By Alex Kirby
BBC News Online environment correspondent
A date seared into the memory of every British farmer is 20 February 2001, the day that the country's worst epidemic of foot-and-mouth disease broke out.
No through way: Farming came to a virtual halt
The outbreak saw the slaughter of about six million animals, cost an estimated £8bn and turned lives upside-down.
Even now, many farmers say, the risk of something similar happening remains too high, and emergency plans are wanting.
For some the stress of that year proved too much, and they abandoned farming; others lead radically different lives.
The Cumbrian village of Kirkoswald is home to Les Armstrong and his brother Brian, who until the outbreak ran the family farm together.
Left to rot
That year they lost all their animals - 500 cattle and 1,300 sheep in total. All were bought by the Ministry of Agriculture (now the Department for Environment, Food and Rural Affairs) at the market price, and promptly slaughtered.
It was a wretched time, with the stinking bodies of culled animals lying abandoned for up to 10 days before they were buried or burnt by the government teams. Only the arrival of the Army saved the situation.
"Things were tough before the outbreak," said Les. "We were making a living, but not making enough to reinvest.
Dead loss: Culled sheep
"We were working bloody long hours for poor returns, and we were fed up. But beyond any doubt, foot-and-mouth was the worst time I've ever known.
"And it's been even worse since then, because we've had to rebuild a business we'd developed over 40 years."
Despite that, the idea of leaving farming did not occur to him - because he and his son just wanted to get the farm going again.
"It hasn't been easy," he said. "The epidemic left a lot of trauma, a lot of tensions in farming. But now we're in a better position.
"We used to be a mixed farm, but now we just have dairy cows. We're more focused: we get up in the morning with only the herd to look after, instead of running from one job to another as we used to.
"I'm apprehensive about the reforms of the common agricultural policy. But I've no regrets about staying in farming."
Worse and worse
Brian, four years Les's junior at 54, has not abandoned farming, keeping a flock of 350 ewes. But now he spends three days a week or more away from the farm, earning his living in different ways.
"Because of mad cow disease and everything else that had happened, I felt total disbelief when foot-and-mouth arrived," he told BBC News Online.
"The morning it was discovered on the farm I just thought: 'What else?' Our worst fears were coming true.
Slaughtered animals waited days for disposal
"I had a back problem, and the specialist advised me to leave farming. He helped to make up my mind.
"I used to be totally immersed in it, but now I have a completely different outlook.
"I'd thought I'd go on farming till I was 65 or 70, like our dad. I pinch myself to make sure I really am doing this.
"Family farms have always been the mainstay of this part of England. We're going to lose them, and that hurts me.
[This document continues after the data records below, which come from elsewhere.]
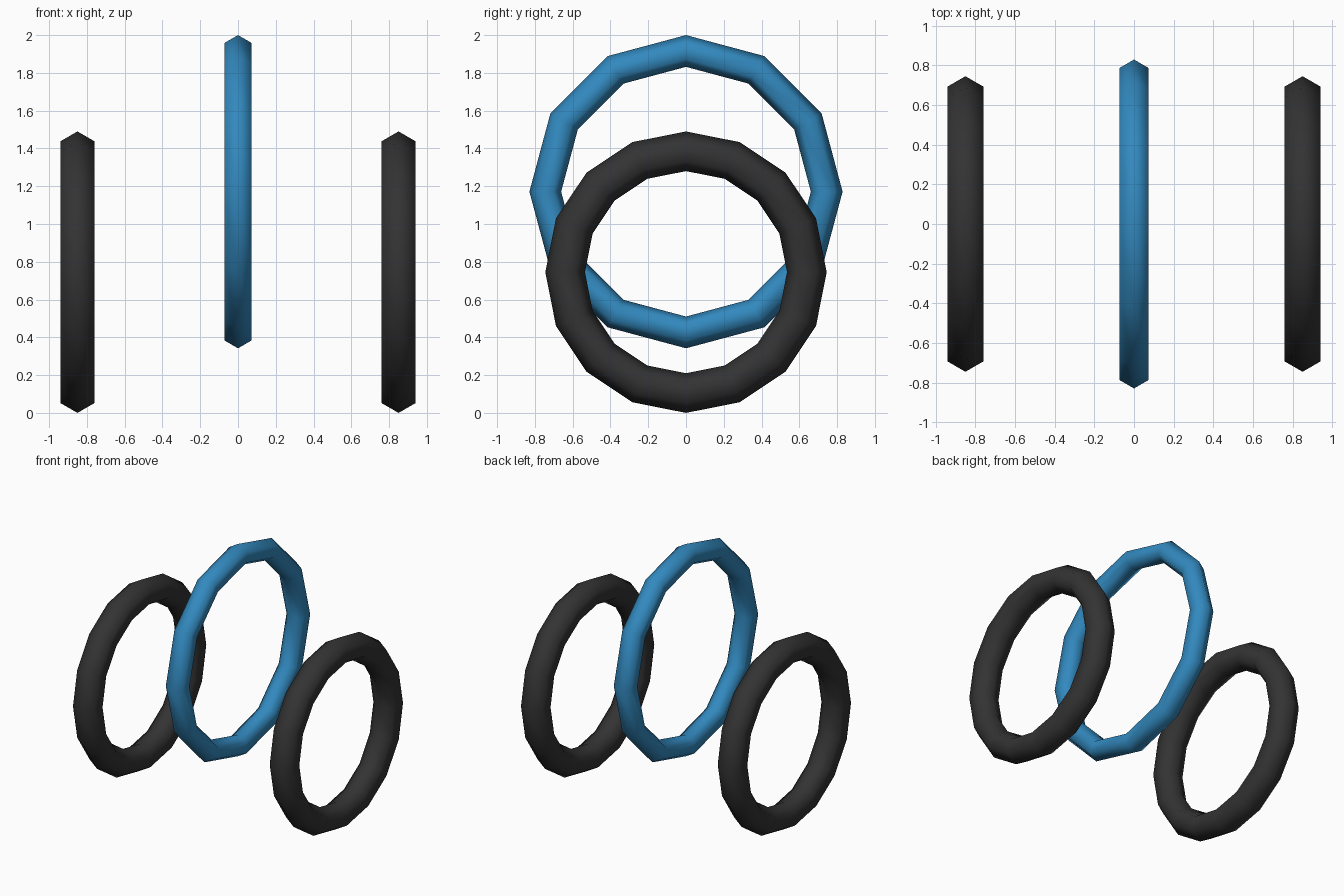
import bpy
from math import pi

cube = bpy.data.objects.get("Cube")
if cube:
    bpy.data.objects.remove(cube, do_unlink=True)


def make_material(name, rgb):
    mat = bpy.data.materials.new(name)
    mat.use_nodes = True
    color = (*rgb, 1.0)
    mat.diffuse_color = color
    mat.node_tree.nodes["Principled BSDF"].inputs["Base Color"].default_value = color
    return mat


def make_ring(name, x, z, radius, tube, segments, mat):
    """Upright hexagonal-section ring whose axle runs along x."""
    bpy.ops.mesh.primitive_torus_add(
        major_radius=radius, minor_radius=tube,
        major_segments=segments, minor_segments=6,
        location=(x, 0, z), rotation=(0, pi / 2, 0))
    ring = bpy.context.object
    ring.name = name
    ring.data.materials.append(mat)
    bpy.ops.object.transform_apply(location=False, rotation=True, scale=False)
    bpy.ops.object.shade_smooth()
    return ring


blue = make_material("blue", (0.032, 0.25, 0.52))
black = make_material("black", (0.033, 0.033, 0.033))

# Large central ring, raised above the side rings
make_ring("center_ring", 0, 1.171, 0.745, 0.084, 12, blue)

# Matching side rings standing on the ground
for side, x in (("left", 0.85), ("right", -0.85)):
    make_ring(side + "_ring", x, 0.745, 0.64, 0.105, 16, black)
"The epidemic forced young people to get other jobs for a bit. They found they could get a proper wage, they liked it, and they're not coming back.
"Once the cord is cut, it'll take a long time to restore it. And it will change the shape of rural England."